▶ **REQUIRED WORK**
Nothing but the lines from the first line of the records through the line with "bpy.context.view_layer.objects.active = ob" should be output, exactly as written and free of pictures.

Records excerpted from a collection
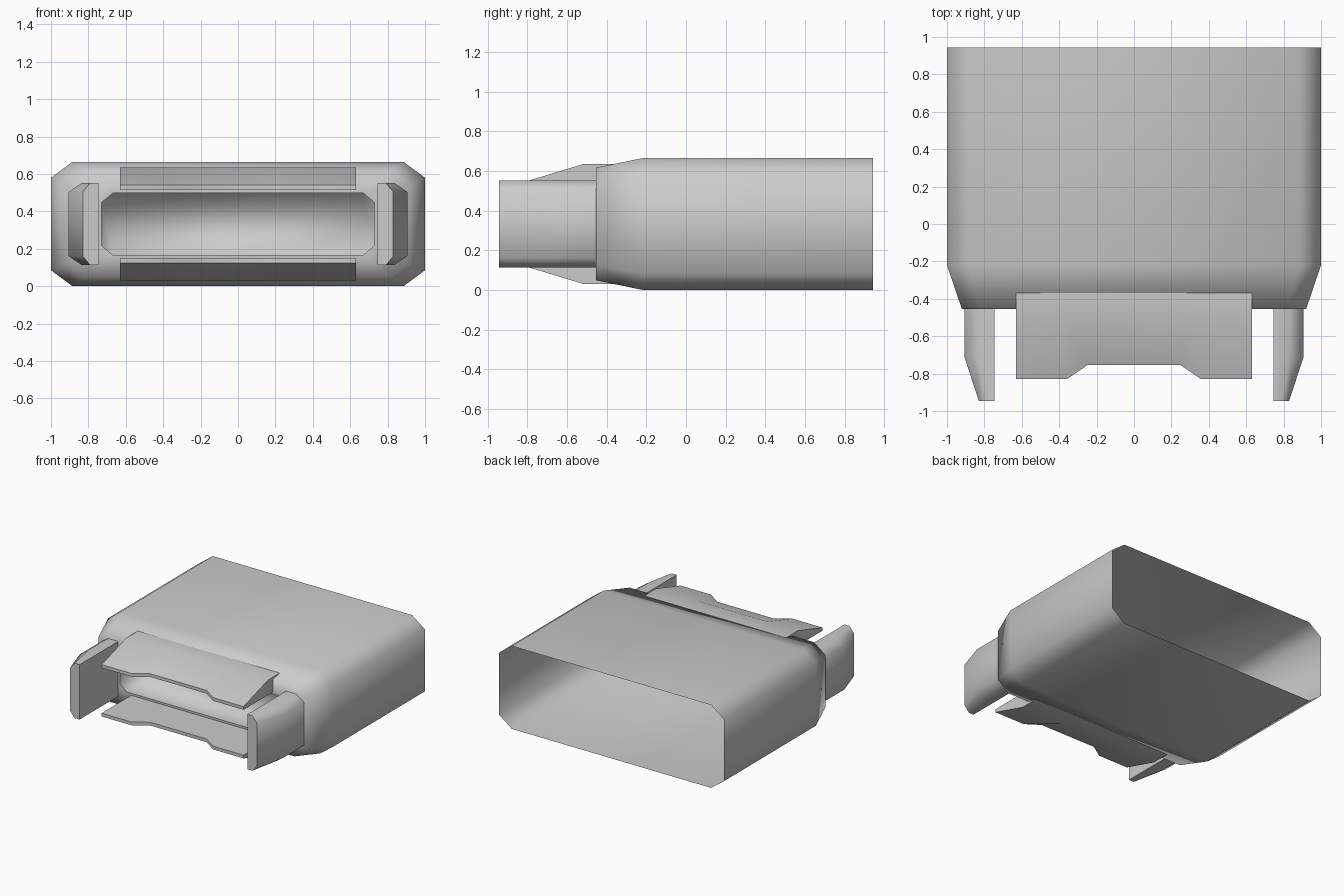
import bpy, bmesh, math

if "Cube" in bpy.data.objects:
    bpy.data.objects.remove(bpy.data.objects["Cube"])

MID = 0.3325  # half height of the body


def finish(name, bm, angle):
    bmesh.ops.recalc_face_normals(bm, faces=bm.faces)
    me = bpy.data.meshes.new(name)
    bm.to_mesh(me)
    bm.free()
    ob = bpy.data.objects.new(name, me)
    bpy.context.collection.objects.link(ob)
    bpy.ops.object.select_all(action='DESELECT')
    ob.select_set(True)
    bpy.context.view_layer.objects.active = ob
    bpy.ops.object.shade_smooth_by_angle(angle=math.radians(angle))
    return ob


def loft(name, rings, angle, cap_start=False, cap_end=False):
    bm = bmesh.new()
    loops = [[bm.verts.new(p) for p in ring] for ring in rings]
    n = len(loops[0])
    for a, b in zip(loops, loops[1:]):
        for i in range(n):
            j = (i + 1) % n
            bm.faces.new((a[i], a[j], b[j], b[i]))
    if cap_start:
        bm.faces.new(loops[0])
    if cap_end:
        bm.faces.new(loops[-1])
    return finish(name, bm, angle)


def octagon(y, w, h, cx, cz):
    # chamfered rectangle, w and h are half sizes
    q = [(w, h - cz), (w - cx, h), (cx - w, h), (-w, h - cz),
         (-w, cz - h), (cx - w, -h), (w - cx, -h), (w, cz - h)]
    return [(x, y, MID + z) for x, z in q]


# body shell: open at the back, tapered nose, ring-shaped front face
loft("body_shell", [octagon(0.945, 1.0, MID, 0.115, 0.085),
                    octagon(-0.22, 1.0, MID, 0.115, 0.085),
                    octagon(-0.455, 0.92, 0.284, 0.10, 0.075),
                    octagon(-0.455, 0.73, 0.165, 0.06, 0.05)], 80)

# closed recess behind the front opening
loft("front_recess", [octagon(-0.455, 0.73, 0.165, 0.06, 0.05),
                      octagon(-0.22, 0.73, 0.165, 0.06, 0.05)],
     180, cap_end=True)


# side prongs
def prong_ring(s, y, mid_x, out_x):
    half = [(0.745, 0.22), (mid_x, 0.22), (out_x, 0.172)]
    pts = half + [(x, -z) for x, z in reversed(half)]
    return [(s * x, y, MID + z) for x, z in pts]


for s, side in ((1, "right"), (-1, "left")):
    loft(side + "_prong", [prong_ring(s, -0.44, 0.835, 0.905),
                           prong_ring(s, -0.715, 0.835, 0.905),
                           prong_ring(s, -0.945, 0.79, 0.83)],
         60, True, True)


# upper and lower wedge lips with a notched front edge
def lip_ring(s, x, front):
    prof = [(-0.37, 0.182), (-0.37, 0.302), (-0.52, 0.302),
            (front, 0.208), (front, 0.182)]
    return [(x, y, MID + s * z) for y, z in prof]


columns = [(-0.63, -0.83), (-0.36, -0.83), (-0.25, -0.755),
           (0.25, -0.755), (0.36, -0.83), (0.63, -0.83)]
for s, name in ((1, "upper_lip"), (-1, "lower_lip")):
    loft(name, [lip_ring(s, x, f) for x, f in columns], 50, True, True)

▶ **RESPONSE AREA**
import bpy, bmesh, math

if "Cube" in bpy.data.objects:
    bpy.data.objects.remove(bpy.data.objects["Cube"])

MID = 0.3325  # half height of the body


def finish(name, bm, angle):
    bmesh.ops.recalc_face_normals(bm, faces=bm.faces)
    me = bpy.data.meshes.new(name)
    bm.to_mesh(me)
    bm.free()
    ob = bpy.data.objects.new(name, me)
    bpy.context.collection.objects.link(ob)
    bpy.ops.object.select_all(action='DESELECT')
    ob.select_set(True)
    bpy.context.view_layer.objects.active = ob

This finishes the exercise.